Hope you found this article interesting and if you have tried any of my scripts please leave a comment below as I am very interested to hear if they worked for you. If you like the content I've posted on my channel, it would be great if you could support me on Patreon, because without the great support I get from my sponsors, battle (non) sense just couldn't exist anymore. A link to my Patreon can be found in the description below, where you can also find links to my social accounts, in case you want to keep up to date on the articles I'm working on I enjoyed this article then give it a like, subscribe for more and hope to see you next time! Until then, have a nice day and take care, My name is Chris and that was Battle (non) sense
Why do I get error messages for SMB1?
That could be the reason you see error messages like 'This share requires the obsolete SMB1 protocol, 'An error occurred while reconnecting < drive >: to' and 'You can't connect to the file share because it's not secure,' among others. It might be possible that the server that you are trying to connect still runs the old version of SMB
How do I enable SMB1 protocol on my computer?

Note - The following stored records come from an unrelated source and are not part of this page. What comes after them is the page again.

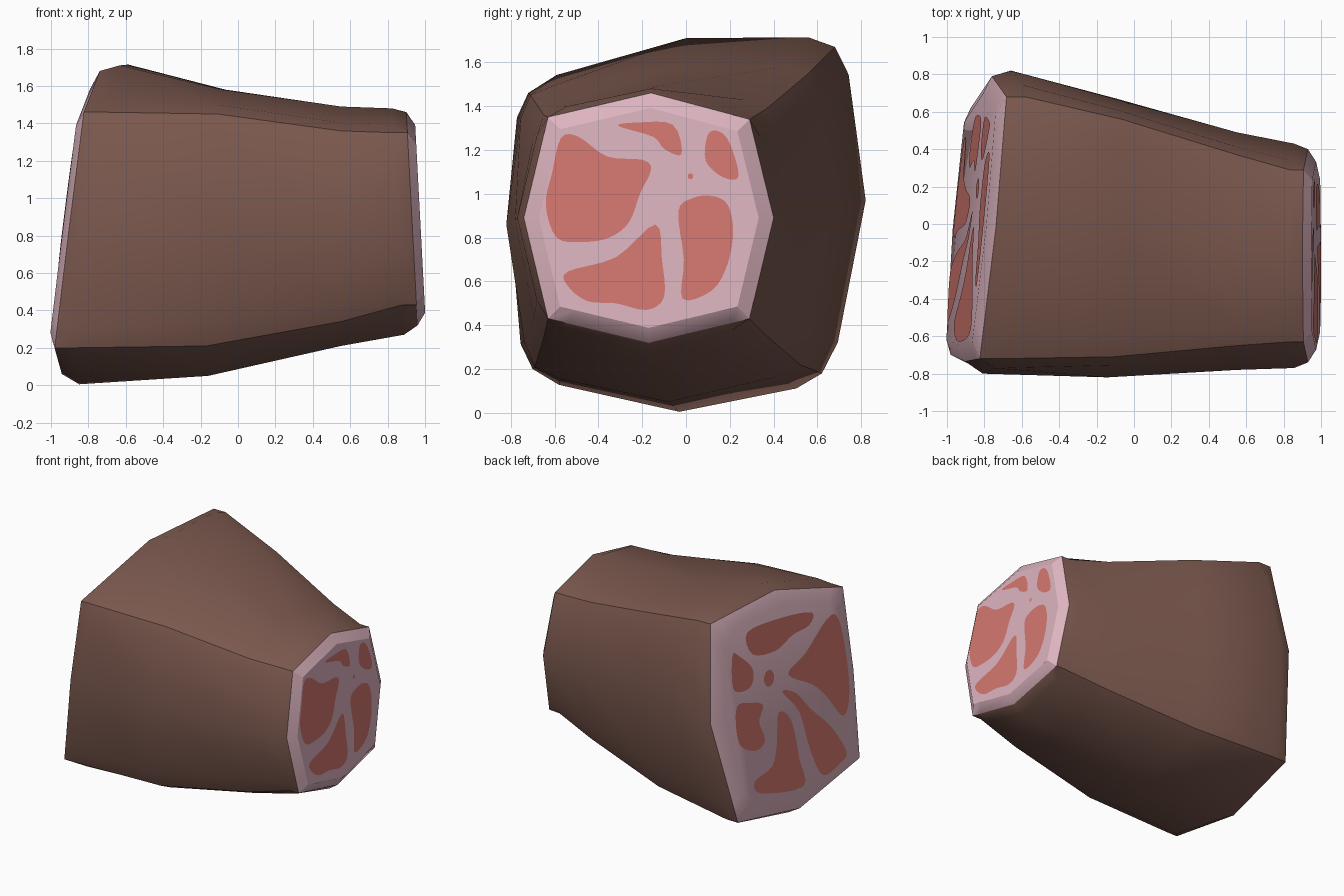
import bpy, bmesh, math
from mathutils import Vector

if "Cube" in bpy.data.objects:
    bpy.data.objects.remove(bpy.data.objects["Cube"])


def material(name, rgb):
    m = bpy.data.materials.new(name)
    m.diffuse_color = (*rgb, 1)
    m.use_nodes = True
    m.node_tree.nodes["Principled BSDF"].inputs["Base Color"].default_value = m.diffuse_color
    return m


RIND = material("brown rind", (0.20, 0.10, 0.077))
FAT = material("pink fat", (0.73, 0.46, 0.53))
MEAT = material("red meat", (0.66, 0.19, 0.16))


# Tilted planes of the two cut ends
def left_x(y, z):
    return -0.947 + 0.125 * z + 0.083 * y


def right_x(y, z):
    return 0.93 - 0.053 * (z - 0.89)


def section(back, top, front, bottom, bt, ft, fb, bb, push):
    """16-point section: four mids, four corners, softened beside each corner."""
    loop = [back, bt, top, ft, front, fb, bottom, bb]
    outward = [(1, 0), (0, 1), (-1, 0), (0, -1)]
    pts = []
    for i in range(0, 8, 2):
        m, c, n = (Vector(loop[j % 8]) for j in (i, i + 1, i + 2))
        k = i // 2
        pts += [m, c.lerp(m, 0.18) + push * Vector(outward[k]), c,
                c.lerp(n, 0.18) + push * Vector(outward[(k + 1) % 4])]
    return pts


def scaled(pts, s):
    mid = sum(pts, Vector((0, 0))) / len(pts)
    return [mid + (p - mid) * s for p in pts]


lc = ((.68, 1.67), (-.72, 1.46), (-.70, .20), (.62, .18))
rc = ((.29, 1.34), (-.63, 1.35), (-.63, .43), (.29, .43))
left_rim = section((.79, .97), (-.02, 1.68), (-.735, .84), (-.03, .06), *lc, 0)
left_body = section((.82, .97), (0, 1.71), (-.80, .84), (-.03, .005), *lc, .037)
middle = section((.67, .93), (-.05, 1.58), (-.82, .86), (-.08, .05),
                 (.56, 1.55), (-.71, 1.45), (-.69, .21), (.52, .22), .025)
shoulder = section((.49, .9), (-.14, 1.49), (-.78, .88), (-.15, .21),
                   (.37, 1.39), (-.65, 1.36), (-.65, .34), (.37, .35), .02)
right_body = section((.43, .89), (-.16, 1.48), (-.77, .89), (-.16, .27), *rc, .025)
right_rim = section((.40, .89), (-.16, 1.46), (-.74, .89), (-.17, .32), *rc, 0)

# Rings along x: section and the x position of each point
rings = [
    (scaled(left_rim, .88), lambda y, z: left_x(y, z) - .04),
    (left_rim, left_x),
    (left_body, lambda y, z: left_x(y, z) + .1),
    (middle, lambda y, z: -.12 + .05 * (z - .8) + .03 * y),
    (shoulder, lambda y, z: .55),
    (right_body, lambda y, z: right_x(y, z) - .075),
    (right_rim, right_x),
    (scaled(right_rim, .88), lambda y, z: right_x(y, z) + .044),
]

# Ham chunk: rind wall with domed fat ends
bm = bmesh.new()
verts = [[bm.verts.new((fx(*p), *p)) for p in pts] for pts, fx in rings]
for r in range(len(verts) - 1):
    a, b = verts[r], verts[r + 1]
    for i in range(16):
        j = (i + 1) % 16
        f = bm.faces.new((a[i], a[j], b[j], b[i]))
        f.material_index = 1 if r in (0, len(verts) - 2) else 0
for end in (verts[0], verts[-1]):
    bm.faces.new(end).material_index = 1
bmesh.ops.recalc_face_normals(bm, faces=bm.faces)
me = bpy.data.meshes.new("ham_chunk")
bm.to_mesh(me)
bm.free()
ham = bpy.data.objects.new("ham_chunk", me)
bpy.context.collection.objects.link(ham)
me.materials.append(RIND)
me.materials.append(FAT)
bpy.context.view_layer.objects.active = ham
ham.select_set(True)
bpy.ops.object.shade_smooth_by_angle(angle=math.radians(32))


def smooth_loop(pts, steps=4):
    """Closed Catmull-Rom curve through the points."""
    out, n = [], len(pts)
    for i in range(n):
        a, b, c, d = (Vector(pts[(i + k) % n]) for k in (-1, 0, 1, 2))
        for s in range(steps):
            t = s / steps
            out.append(.5 * (2 * b + (c - a) * t + (2 * a - 5 * b + 4 * c - d) * t * t
                             + (3 * b - a - 3 * c + d) * t ** 3))
    return out


def dot(y, z, ry, rz):
    return [(y + ry * math.cos(k * math.pi / 3), z + rz * math.sin(k * math.pi / 3))
            for k in range(6)]


def meat_patches(name, shapes, fx, side):
    bm = bmesh.new()
    for shape in shapes:
        f = bm.faces.new([bm.verts.new((fx(*p) + side * .004, *p))
                          for p in smooth_loop(shape)])
        f.normal_update()
        if f.normal.x * side < 0:
            f.normal_flip()
    bmesh.ops.triangulate(bm, faces=bm.faces)
    me = bpy.data.meshes.new(name)
    bm.to_mesh(me)
    bm.free()
    me.materials.append(MEAT)
    bpy.context.collection.objects.link(bpy.data.objects.new(name, me))


# Meat on the small right end, as (y, z) outlines
right_shapes = [
    [(-.57, 1.255), (-.49, 1.26), (-.36, 1.17), (-.2, 1.155), (-.16, 1.11), (-.21, 1.0),
     (-.26, .87), (-.35, .80), (-.47, .78), (-.59, .80), (-.64, .95), (-.61, 1.1)],
    [(-.31, 1.31), (-.22, 1.325), (-.06, 1.315), (-.02, 1.18), (-.1, 1.205), (-.15, 1.26)],
    [(.10, 1.27), (.15, 1.285), (.2, 1.23), (.24, 1.08), (.17, 1.075), (.09, 1.15)],
    [(-.035, .92), (.03, .98), (.12, .99), (.19, .95), (.215, .83), (.19, .68), (.12, .56),
     (-.015, .52), (-.01, .7)],
    [(-.14, .86), (-.11, .7), (-.10, .53), (-.18, .47), (-.32, .5), (-.45, .51),
     (-.54, .58), (-.54, .645), (-.32, .71)],
    dot(.02, 1.08, .012, .014),
]
meat_patches("right_meat", right_shapes, rings[-1][1], 1)

# Meat on the large left end
left_shapes = [
    [(.36, 1.51), (-.01, 1.49), (-.32, 1.42), (-.28, 1.34), (-.10, 1.33), (.09, 1.28),
     (.33, 1.335)],
    [(-.57, 1.31), (-.62, 1.10), (-.62, .74), (-.53, .58), (-.38, .776), (-.25, .91),
     (-.01, 1.07), (-.21, 1.156), (-.45, 1.31)],
    [(.54, 1.40), (.47, 1.37), (.35, 1.24), (.37, 1.13), (.47, 1.11), (.57, 1.17)],
    dot(.19, 1.11, .055, .06),
    [(.556, 1.02), (.395, 1.0), (.28, .94), (.34, .84), (.30, .69), (.41, .65), (.57, .76)],
    [(.13, .835), (.01, .735), (-.03, .44), (-.04, .23), (.40, .33), (.45, .435),
     (.26, .48), (.185, .62)],
    [(.07, .97), (-.07, .91), (-.20, .75), (-.39, .55), (-.52, .32), (-.44, .26),
     (-.25, .24), (-.15, .47), (-.08, .77)],
]
meat_patches("left_meat", left_shapes, rings[0][1], -1)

An alternate method to enable SMB1 Protocol is via PowerShell. Here is how you do it. On your Computer, open the PowerShell and run the below command. This command gives you details about SMB1Protocol. Run the below command to Enable SM1Protocol on your computer. After you execute this command, you must restart your computer.
How to fix SMB 1.0 file sharing error?
To quickly fix the error You can’t connect to the file share because it’s not secure :- 1 On your computer, open Control Panel. Click Programs. 2 Click on Turn Windows features on or off link. 3 Expand the SMB 1.0/CIFS File Sharing Support option. Check the box SMB 1.0/CIFS Client. 4 Click the OK button. 5 Restart the computer now. More ...
How to solve system requires with SMB 1.0?
Step 2: Click on the Turn Windows features on and off option, which will open a small window. Scroll down until you see SMB 1.0. Click on the Plus icon to expand it, and then select SMB 1.0 CFS client and click OK. Step 3: Now, reboot your PC. Once it's back online, you'll be able to reaccess the server.